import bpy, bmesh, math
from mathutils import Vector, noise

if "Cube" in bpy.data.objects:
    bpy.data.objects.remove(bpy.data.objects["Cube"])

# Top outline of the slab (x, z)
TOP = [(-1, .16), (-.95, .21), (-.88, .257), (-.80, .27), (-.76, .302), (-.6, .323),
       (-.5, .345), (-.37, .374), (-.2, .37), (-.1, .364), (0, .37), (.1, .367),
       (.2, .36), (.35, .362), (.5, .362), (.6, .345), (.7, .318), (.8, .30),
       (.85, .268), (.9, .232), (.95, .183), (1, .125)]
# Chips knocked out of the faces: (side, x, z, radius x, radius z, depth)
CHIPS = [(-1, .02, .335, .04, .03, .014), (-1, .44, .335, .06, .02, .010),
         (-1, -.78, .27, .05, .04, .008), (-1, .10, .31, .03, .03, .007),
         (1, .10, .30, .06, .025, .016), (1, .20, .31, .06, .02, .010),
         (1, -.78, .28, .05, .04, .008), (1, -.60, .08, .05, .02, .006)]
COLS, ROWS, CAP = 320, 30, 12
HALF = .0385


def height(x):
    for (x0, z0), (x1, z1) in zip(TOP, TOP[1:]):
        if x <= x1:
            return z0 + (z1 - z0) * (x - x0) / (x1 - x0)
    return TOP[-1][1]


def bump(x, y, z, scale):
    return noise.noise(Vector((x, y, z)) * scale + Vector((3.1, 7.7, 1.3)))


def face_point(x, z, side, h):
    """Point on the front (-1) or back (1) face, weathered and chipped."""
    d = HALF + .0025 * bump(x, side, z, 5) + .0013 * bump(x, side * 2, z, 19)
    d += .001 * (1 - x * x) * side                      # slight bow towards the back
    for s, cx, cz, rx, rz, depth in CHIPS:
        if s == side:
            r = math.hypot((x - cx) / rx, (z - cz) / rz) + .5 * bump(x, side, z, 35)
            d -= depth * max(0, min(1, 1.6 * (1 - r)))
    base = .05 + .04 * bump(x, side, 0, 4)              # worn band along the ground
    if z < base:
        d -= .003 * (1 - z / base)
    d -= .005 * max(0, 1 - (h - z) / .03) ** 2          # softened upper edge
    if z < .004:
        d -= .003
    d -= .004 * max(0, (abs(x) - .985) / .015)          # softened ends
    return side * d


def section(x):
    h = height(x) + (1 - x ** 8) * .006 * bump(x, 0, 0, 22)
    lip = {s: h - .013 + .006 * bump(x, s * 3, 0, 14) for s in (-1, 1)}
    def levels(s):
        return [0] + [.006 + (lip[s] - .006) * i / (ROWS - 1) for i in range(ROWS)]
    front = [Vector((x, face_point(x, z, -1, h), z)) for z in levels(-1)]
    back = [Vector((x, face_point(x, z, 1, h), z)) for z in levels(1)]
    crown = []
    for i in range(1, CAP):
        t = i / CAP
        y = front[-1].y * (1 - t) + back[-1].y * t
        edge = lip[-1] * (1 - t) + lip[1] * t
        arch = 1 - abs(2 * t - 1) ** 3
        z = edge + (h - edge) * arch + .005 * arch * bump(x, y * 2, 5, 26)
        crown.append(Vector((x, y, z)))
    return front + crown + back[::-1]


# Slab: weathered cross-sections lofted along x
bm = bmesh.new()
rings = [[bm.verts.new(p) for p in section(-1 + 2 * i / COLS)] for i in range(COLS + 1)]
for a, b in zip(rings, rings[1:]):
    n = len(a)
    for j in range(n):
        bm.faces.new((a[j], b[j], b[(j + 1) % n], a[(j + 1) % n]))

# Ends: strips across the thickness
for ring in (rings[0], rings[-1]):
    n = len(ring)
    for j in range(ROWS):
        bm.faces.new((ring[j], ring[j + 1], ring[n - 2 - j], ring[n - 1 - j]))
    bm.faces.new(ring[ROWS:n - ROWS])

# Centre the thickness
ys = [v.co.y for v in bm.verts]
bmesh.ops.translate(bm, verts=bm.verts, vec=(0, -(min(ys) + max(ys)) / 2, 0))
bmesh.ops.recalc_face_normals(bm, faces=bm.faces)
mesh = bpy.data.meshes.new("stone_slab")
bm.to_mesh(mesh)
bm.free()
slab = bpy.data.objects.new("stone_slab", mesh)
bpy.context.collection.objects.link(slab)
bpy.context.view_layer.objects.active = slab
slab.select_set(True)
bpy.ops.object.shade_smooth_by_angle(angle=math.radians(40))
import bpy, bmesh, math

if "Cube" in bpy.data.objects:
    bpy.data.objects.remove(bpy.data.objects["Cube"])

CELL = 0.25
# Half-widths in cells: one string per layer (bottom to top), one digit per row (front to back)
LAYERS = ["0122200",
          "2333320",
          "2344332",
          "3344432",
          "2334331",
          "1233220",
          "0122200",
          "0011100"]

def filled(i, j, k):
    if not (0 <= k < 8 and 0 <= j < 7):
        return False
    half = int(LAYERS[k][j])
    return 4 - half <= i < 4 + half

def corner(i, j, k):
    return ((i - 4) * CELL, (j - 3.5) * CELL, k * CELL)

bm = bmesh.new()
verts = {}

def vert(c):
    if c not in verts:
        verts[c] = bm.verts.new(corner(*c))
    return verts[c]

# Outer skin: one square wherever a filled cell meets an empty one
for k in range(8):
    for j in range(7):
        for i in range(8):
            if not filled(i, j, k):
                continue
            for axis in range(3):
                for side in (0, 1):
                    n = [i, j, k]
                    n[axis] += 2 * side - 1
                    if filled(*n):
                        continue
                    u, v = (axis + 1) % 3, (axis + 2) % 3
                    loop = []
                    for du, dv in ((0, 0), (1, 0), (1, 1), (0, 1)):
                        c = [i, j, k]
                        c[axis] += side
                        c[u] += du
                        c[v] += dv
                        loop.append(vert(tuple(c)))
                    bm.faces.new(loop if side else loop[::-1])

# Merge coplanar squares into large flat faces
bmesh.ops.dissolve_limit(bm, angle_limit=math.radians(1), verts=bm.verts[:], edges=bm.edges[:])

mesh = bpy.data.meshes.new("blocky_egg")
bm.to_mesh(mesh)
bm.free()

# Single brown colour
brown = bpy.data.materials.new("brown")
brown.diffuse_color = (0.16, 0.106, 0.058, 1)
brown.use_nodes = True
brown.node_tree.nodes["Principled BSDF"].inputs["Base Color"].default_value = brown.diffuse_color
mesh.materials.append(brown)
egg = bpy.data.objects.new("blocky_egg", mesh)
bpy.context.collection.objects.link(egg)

● Work request: Scan the data for the string "filled" and copy each line in which it occurs.

● Task response:
def filled(i, j, k):
# Outer skin: one square wherever a filled cell meets an empty one
            if not filled(i, j, k):
                    if filled(*n):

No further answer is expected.